The Houston Rockets had a better offense, a better defense and a better record than the Warriors during the regular season. The Rockets also beat the Warriors two out of three times. The Rockets were better than the Warriors.
But those basic, surface-level metrics don’t get to the heart of what’s really important in the upcoming Western Conference Finals, because they don’t account for the Zaza Pachulia Factor. Or “ZZPF.” An advanced statistic of sorts.
This is a look at the advanced metrics that could determine the winner of the upcoming playoff series, a statistical look at a game played by human beings. The metrics that show where the Warriors have advantages and where they’re vulnerable.
Advantage No. 1: No more Zaza
The Warriors center probably won’t play against the Rockets. He hasn’t played at all during the playoffs, not even during garbage time.
Pachulia started all three games against the Rockets during the regular season, and the Rockets made 46 3-pointers and shot 36 percent from behind the arc in those games. They exploited the ZZPF.
During the regular season when Pachulia was on the court, opponents made 39.6 percent of their 3s — but just 34.4 percent of their 3s when he was on the bench. Pachulia destroyed the Warriors’ perimeter defense, because he’s not a perimeter defender. He’s a low-post defender.
In the playoffs, the Warriors have played Kevon Looney instead of Pachulia. And with Looney on the court, opponents have made only 28.1 percent of their 3s, as opposed to 35 percent when he has been on the bench. Looney is an excellent perimeter defender. He’s the anti-Zaza.
Looney probably will play at least 20 minutes per game in this series. During the regular season, he played only 35 minutes total against the Rockets.
The Rockets shoot more 3s than any other team. They’re averaging 39.9 3s during the playoffs. Defending that shot may be the key to beating them.
Through the first two rounds of the playoffs, the Warriors are defending 3s well. They’ve allowed opponents to make just 32 percent of their 3s — best in the NBA. The Warriors have improved their perimeter defense since the regular season, when they gave up 35.7 percent from beyond the 3-point arc.
They’re playing harder, and they’re not playing Pachulia. That’s what changed.
Vulnerability No. 1: No more Zaza
As much as Pachulia hurt the Warriors’ perimeter defense, he helped their 3-point shooting — despite never shooting a 3 himself.

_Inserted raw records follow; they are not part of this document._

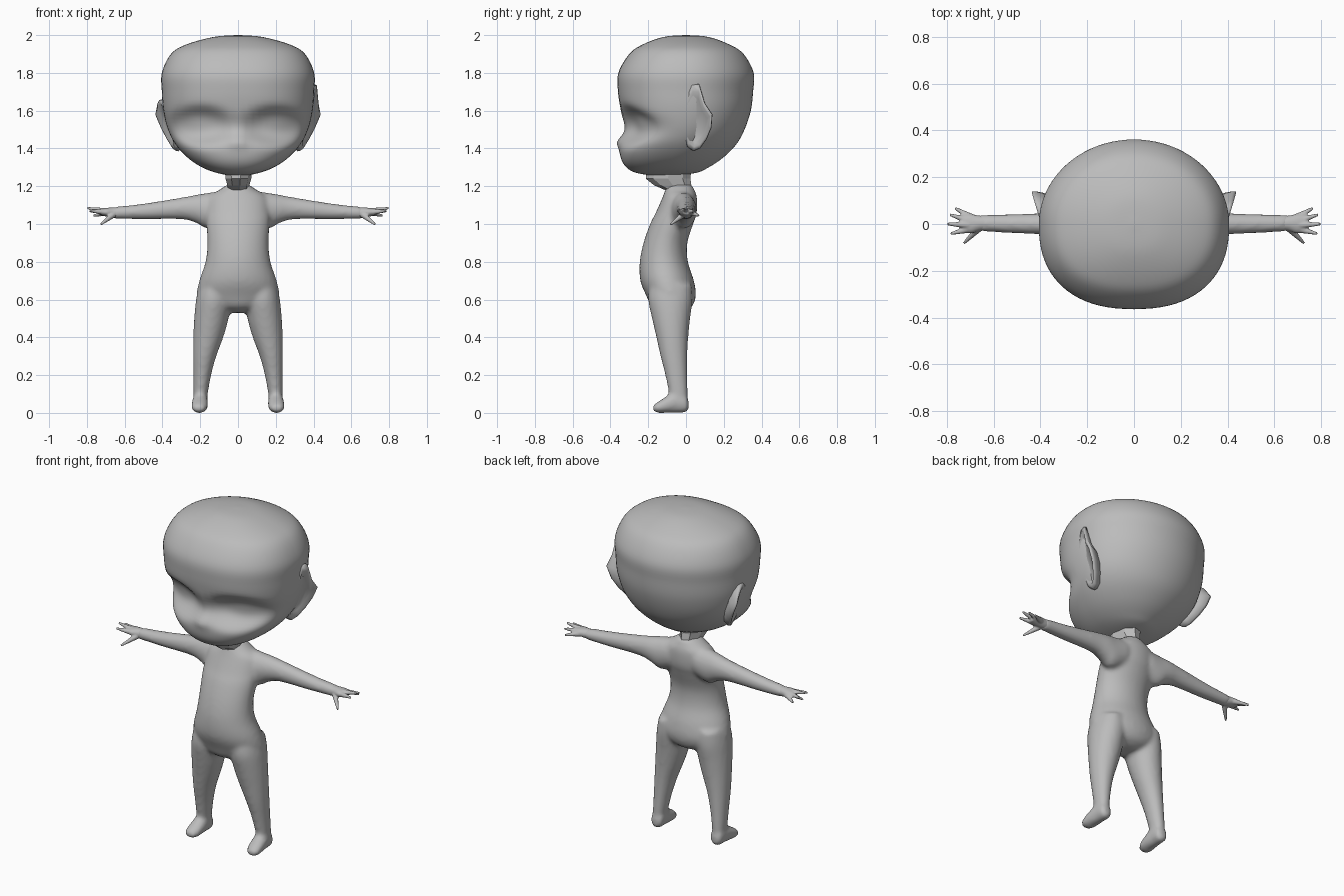
import bpy, bmesh, math
from mathutils import Vector, Matrix

if "Cube" in bpy.data.objects:
    bpy.data.objects.remove(bpy.data.objects["Cube"])

skin = bpy.data.materials.new("plain grey")
skin.diffuse_color = (0.5, 0.5, 0.5, 1)
skin.use_nodes = True
skin.node_tree.nodes["Principled BSDF"].inputs["Base Color"].default_value = skin.diffuse_color


def finish(bm, name, smooth=True):
    bmesh.ops.recalc_face_normals(bm, faces=bm.faces)
    for f in bm.faces:
        f.smooth = smooth
    me = bpy.data.meshes.new(name)
    bm.to_mesh(me)
    bm.free()
    me.materials.append(skin)
    ob = bpy.data.objects.new(name, me)
    bpy.context.collection.objects.link(ob)
    return ob


def blend(keys, steps):
    """Smooth curve through the rows of keys."""
    rows = []
    for i in range(len(keys) - 1):
        p0, p1 = keys[max(i - 1, 0)], keys[i]
        p2, p3 = keys[i + 1], keys[min(i + 2, len(keys) - 1)]
        for s in range(steps):
            t = s / steps
            rows.append([0.5 * (2 * b + (c - a) * t + (2 * a - 5 * b + 4 * c - d) * t * t
                                + (3 * b - a - 3 * c + d) * t ** 3)
                         for a, b, c, d in zip(p0, p1, p2, p3)])
    rows.append(list(keys[-1]))
    return rows


def loft(bm, keys, axis, side=1, n=32, steps=4, front_power=2.0):
    """Rows are: place on axis, then low and high limits of the other two axes."""
    rings = []
    for p, a0, a1, b0, b1 in blend(keys, steps):
        ring = []
        for k in range(n):
            t = 2 * math.pi * k / n
            c, s = math.cos(t), math.sin(t)
            e = 2 / front_power if s < 0 else 1
            a = (a0 + a1) / 2 + (a1 - a0) / 2 * math.copysign(abs(c) ** e, c)
            b = (b0 + b1) / 2 + (b1 - b0) / 2 * math.copysign(abs(s) ** e, s)
            v = {"x": (p, a, b), "y": (a, p, b), "z": (a, b, p)}[axis]
            ring.append(bm.verts.new((v[0] * side, v[1], v[2])))
        rings.append(ring)
    for r0, r1 in zip(rings, rings[1:]):
        for k in range(n):
            j = (k + 1) % n
            bm.faces.new((r0[k], r0[j], r1[j], r1[k]))
    bm.faces.new(rings[0])
    bm.faces.new(rings[-1])


def fuse(ob, voxel, repeat):
    r = ob.modifiers.new("fuse", 'REMESH')
    r.mode, r.voxel_size, r.use_smooth_shade = 'VOXEL', voxel, True
    s = ob.modifiers.new("soften", 'SMOOTH')
    s.factor, s.iterations = 0.5, repeat


# head: half width, front and back at each height
profile = [(2.0, .01, -.01, .01), (1.99, .13, -.12, .12), (1.95, .275, -.23, .23),
           (1.9, .355, -.30, .305), (1.8, .403, -.358, .358), (1.7, .403, -.36, .355),
           (1.6, .395, -.345, .343), (1.5, .37, -.328, .31), (1.42, .33, -.35, .265),
           (1.35, .265, -.345, .195), (1.3, .19, -.315, .12), (1.27, .11, -.26, .05),
           (1.25, .01, -.13, -.11)]
bm = bmesh.new()
loft(bm, [(z, -w, w, f, b) for z, w, f, b in profile], "z", n=80, steps=5, front_power=2.35)
for v in bm.verts:
    x, y, z = v.co
    if y < -0.05:
        # eye sockets, with a crisp lower lid that curves up outwards
        u = (abs(x) - 0.2) / 0.155
        w = (z - 1.525) / (0.085 if z > 1.525 else 0.1)
        dent = 0.06 * math.exp(-(u * u + w * w) ** 2)
        # small nose
        nose = 0.018 * math.exp(-(x / 0.035) ** 2 - ((z - 1.435) / 0.035) ** 2)
        v.co.y += dent - nose
finish(bm, "head")

# ears: slanted shells with a hollow; one has a tall tip
outline = [(-.02, 1.62), (.03, 1.66), (.07, 1.66), (.1, 1.64), (.14, 1.58), (.135, 1.51),
           (.11, 1.45), (.075, 1.4), (.04, 1.385), (.005, 1.41), (-.015, 1.5)]
for side, name, tip in ((1, "ear_tall_tip", 1.74), (-1, "ear_short_tip", 1.66)):
    pts = [(y, tip if z == 1.66 else z) for y, z in outline]
    bm = bmesh.new()

    def ear_ring(scale, shift):
        out = []
        for y, z in pts:
            y, z = .06 + (y - .06) * scale, 1.52 + (z - 1.52) * scale
            x = .33 + .4 * (min(z, 1.58) - 1.39) + .3 * (y - .03) + shift
            out.append(bm.verts.new((side * x, y, z)))
        return out
    rings = [ear_ring(.8, -.06), ear_ring(1, -.015), ear_ring(.97, 0),
             ear_ring(.82, 0), ear_ring(.65, -.018)]
    for r0, r1 in zip(rings, rings[1:]):
        for k in range(len(pts)):
            j = (k + 1) % len(pts)
            bm.faces.new((r0[k], r0[j], r1[j], r1[k]))
    bm.faces.new(rings[0])
    bm.faces.new(rings[-1])
    finish(bm, name)

# neck: rough faceted stub under the chin
bm = bmesh.new()
loft(bm, [(1.17, -.055, .055, -.09, .03), (1.205, -.06, .06, -.17, .03),
          (1.24, -.07, .07, -.215, .025), (1.29, -.075, .075, -.21, .03)], "z", n=9, steps=1)
finish(bm, "neck", False)

# body: torso, arms, legs and feet fused into one skin
torso = [(1.21, .055, -.10, .03), (1.18, .10, -.11, .045), (1.14, .155, -.125, .058),
         (1.06, .17, -.16, .057), (1.0, .168, -.19, .038), (.9, .162, -.225, .007),
         (.8, .172, -.245, .01), (.7, .205, -.242, .042), (.62, .215, -.21, .052),
         (.56, .15, -.18, .03), (.53, .06, -.12, -.02)]
bm = bmesh.new()
loft(bm, [(z, -w, w, f, b) for z, w, f, b in torso], "z")
for side in (1, -1):
    loft(bm, [(.08, -.09, .055, 1.0, 1.175), (.16, -.08, .055, .975, 1.165),
              (.22, -.065, .055, 1.005, 1.155), (.3, -.05, .05, 1.025, 1.14),
              (.5, -.04, .043, 1.025, 1.108), (.66, -.032, .038, 1.028, 1.09)], "x", side)
    loft(bm, [(.68, .05, .205, -.19, .03), (.6, .035, .222, -.2, .035), (.5, .05, .232, -.18, .022),
              (.4, .078, .237, -.157, .012), (.3, .115, .238, -.135, .007),
              (.2, .142, .237, -.11, .007), (.1, .16, .236, -.09, .01),
              (.05, .165, .235, -.085, .01)], "z", side)
    loft(bm, [(.014, .185, .215, .02, .06), (.0, .163, .235, .002, .095),
              (-.05, .16, .24, .0, .115), (-.1, .158, .246, 0, .09),
              (-.15, .165, .246, 0, .058), (-.175, .185, .23, .01, .04)], "y", side)
fuse(finish(bm, "body"), 0.012, 6)

# hands: palm, four fingers and a thumb
fingers = [((.69, .025, 1.058), (.765, .068, 1.045)), ((.70, .012, 1.065), (.787, .04, 1.068)),
           ((.70, -.005, 1.068), (.799, .0, 1.085)), ((.70, -.02, 1.062), (.785, -.042, 1.07)),
           ((.66, -.015, 1.05), (.727, -.082, .997))]
for side, name in ((1, "hand_left"), (-1, "hand_right")):
    bm = bmesh.new()
    loft(bm, [(.62, -.028, .034, 1.033, 1.088), (.66, -.03, .036, 1.032, 1.088),
              (.70, -.04, .042, 1.04, 1.085), (.735, -.028, .038, 1.05, 1.08)], "x", side, 20)
    for base, tip in fingers:
        a, b = (Vector((p[0] * side, p[1], p[2])) for p in (base, tip))
        d = b - a
        m = Matrix.Translation((a + b) / 2) @ d.to_track_quat('Z', 'Y').to_matrix().to_4x4()
        bmesh.ops.create_cone(bm, cap_ends=True, segments=12, radius1=.017, radius2=.006,
                              depth=d.length, matrix=m)
    fuse(finish(bm, name), 0.005, 2)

Pachulia is the Warriors’ best screener. He led the team during the regular season with 2.7 screen assists per game. NBA.com defines a “screen assist” as any screen that directly leads to a made basket.
The Warriors shot 43.9 percent from behind the 3-point line as a team during the regular season when Pachulia was playing. That’s an extremely high number. When he wasn’t playing, the number fell to 37.3 percent. Pachulia is an underrated member of the Warriors’ offense.
He is no longer in their rotation. And without him, the Warriors are making just 32.9 percent of their 3s in the playoffs — the lowest percentage of the four remaining teams.